In this section you might find the answer to many questions that you have.

Q: I currently have a small business with 10 to 50 employees, what is the best way for me to get into the cloud?

A: You have to ask yourself, as a small business owner, how committed you want to be to the cloud. It could be something as simple as email or spam services, or you can get very involved and have your servers and desktops in the cloud as well.

Q: How do I move my business over to a cloud-based platform?

A: The first step in this process is to determine if both you and your business model are “cloud-ready.” Once you make this decision, then it is probably best to find a local cloud services provider who understands your technology needs.

Q: How do I find a cloud vendor that is best-suited for my specific technology needs?

A: Talk to your current solution provider and see if they are cloud-ready.

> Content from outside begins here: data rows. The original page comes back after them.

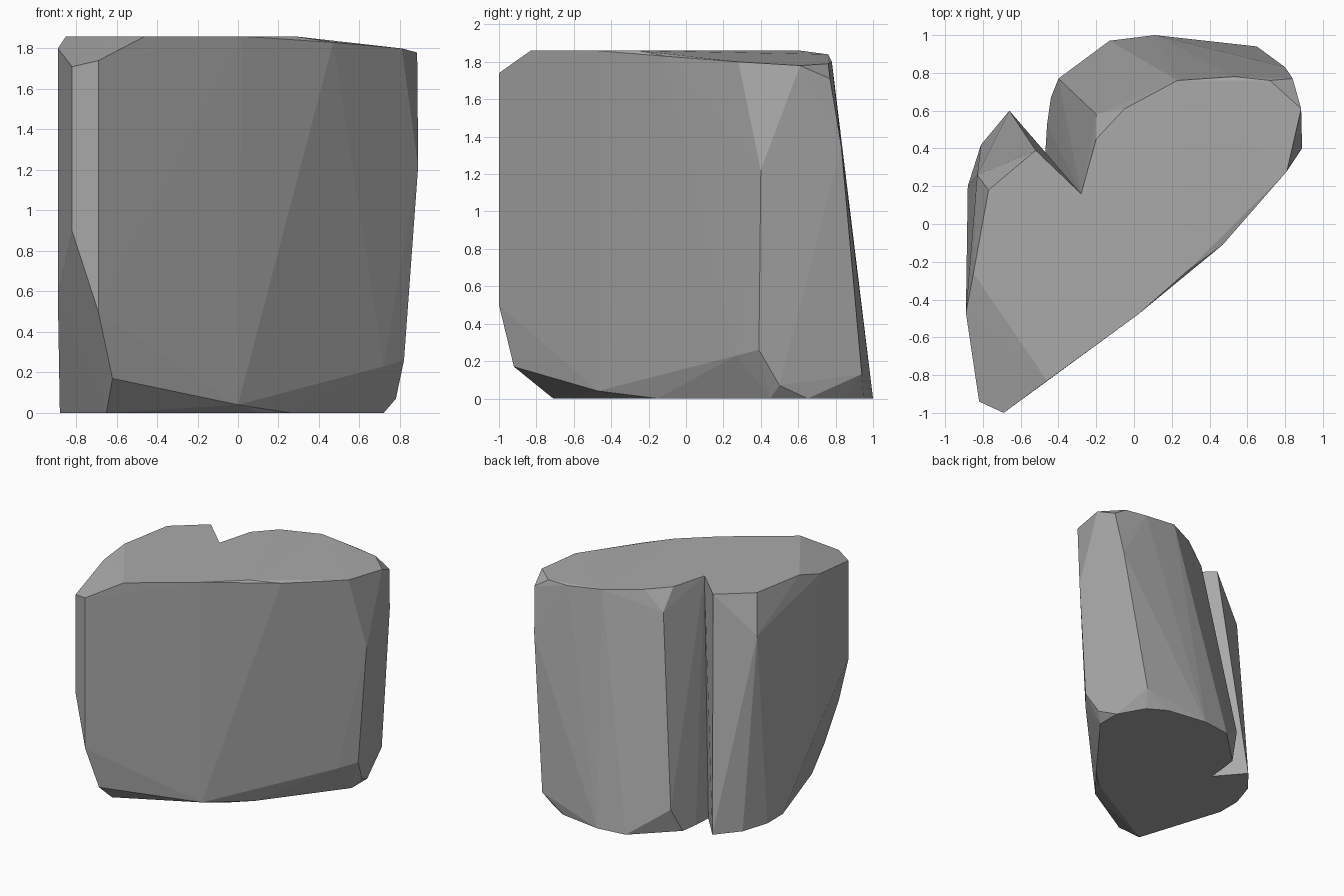
import bpy
import bmesh

cube = bpy.data.objects.get("Cube")
if cube:
    bpy.data.objects.remove(cube, do_unlink=True)

# Stone colour
stone = bpy.data.materials.new("grey stone")
stone.use_nodes = True
grey = (0.4, 0.4, 0.4, 1)
stone.diffuse_color = grey
stone.node_tree.nodes["Principled BSDF"].inputs["Base Color"].default_value = grey


def chunk(name, corners):
    """Faceted stone: the convex hull of its corner points."""
    bm = bmesh.new()
    for c in corners:
        bm.verts.new(c)
    hull = bmesh.ops.convex_hull(bm, input=bm.verts[:])
    loose = {v for v in hull["geom_interior"] + hull["geom_unused"]
             if isinstance(v, bmesh.types.BMVert)}
    bmesh.ops.delete(bm, geom=list(loose), context="VERTS")
    bmesh.ops.recalc_face_normals(bm, faces=bm.faces[:])
    mesh = bpy.data.meshes.new(name)
    bm.to_mesh(mesh)
    bm.free()
    mesh.materials.append(stone)
    obj = bpy.data.objects.new(name, mesh)
    bpy.context.collection.objects.link(obj)
    return obj


# Seam shared by both chunks, from the cleft at the back to the front face
TOP = 1.86
seam = [(-.28, .16, TOP), (-.47, .37, 0),
        (.02, -.48, TOP), (0, -.47, .04), (.11, -.29, 0)]

# Large chunk: front right, right end and back
main_rock = chunk("main_rock", seam + [
    # top rim
    (.28, -.25, TOP), (.47, -.11, 1.83), (.81, .28, 1.8), (.885, .61, 1.78),
    (.72, .76, 1.79), (.53, .78, 1.8), (.23, .76, 1.84), (-.05, .61, TOP),
    (-.2, .45, TOP),
    # sides
    (.89, .4, 1.22), (.84, .77, 1.71), (.8, .83, 1.35), (-.2, .58, 1.7),
    (.82, .39, .26), (.72, .27, .23), (.78, .5, .07), (.65, .94, .13),
    (-.4, .77, .2), (.02, .94, .35),
    # foot
    (.26, -.15, 0), (.72, .45, 0), (.72, .65, 0), (.6, .86, 0), (.45, .95, 0),
    (.11, 1, 0), (-.13, .97, 0), (-.44, .67, 0), (-.46, .53, 0)])

# Smaller chunk: front corner and the pointed left-hand lobe
side_rock = chunk("side_rock", seam + [
    # top rim with the bevelled front corner
    (-.46, -.83, TOP), (-.85, -.26, TOP), (-.77, .18, TOP), (-.52, .39, TOP),
    (-.69, -1, 1.74), (-.82, -.94, 1.71), (-.89, -.47, 1.8), (-.83, .26, 1.55),
    # sides
    (-.82, -.94, .9), (-.69, -1, .5), (-.62, -.92, .17), (-.89, -.47, .58),
    # foot
    (-.65, -.71, 0), (-.88, 0, 0), (-.88, .2, 0), (-.81, .42, 0), (-.66, .6, 0)])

If this is not the case, then MKE Cloud can help; simply fill out our information page and one of our technology consultants will contact you.

Q: What is the difference between a private vs. public cloud?

A: Public cloud is shared space computing power and resources, but you benefit from shared cost (lower price). Whereas private cloud is exclusive to you, but the cost is higher. People ask: “Which type is best for me?” The answer is it depends on your needs, price point and budget. Private cloud has its benefits because it is yours alone. However, many IT companies have low budgets, so private cloud is not an option.

Q: Is the cloud a passing trend or is it here to stay?

A: If you think about what is currently available for cloud services, you might be surprised to know that you are already utilizing “the cloud” via your mobile device, Facebook page or personal email account. The cloud is becoming more in-depth than ever; and now it’s just a matter of terminology.

According to a recent CompTIA survey, “Cloud Computing: Pulling Back the Curtain,” “The market opportunity cloud computing brings can’t be overstated. Cloud computing has morphed from a relatively limited set of Web-based services to a full gamut of business products and models. According to Analyst firm Gartner, cloud computing, as a marketplace, will grow to more than $150 billion by 2013. Gartner predicts that 20 percent of all business will own no IT infrastructure by 2012, as they will have completely transformed themselves into near-total cloud customers.”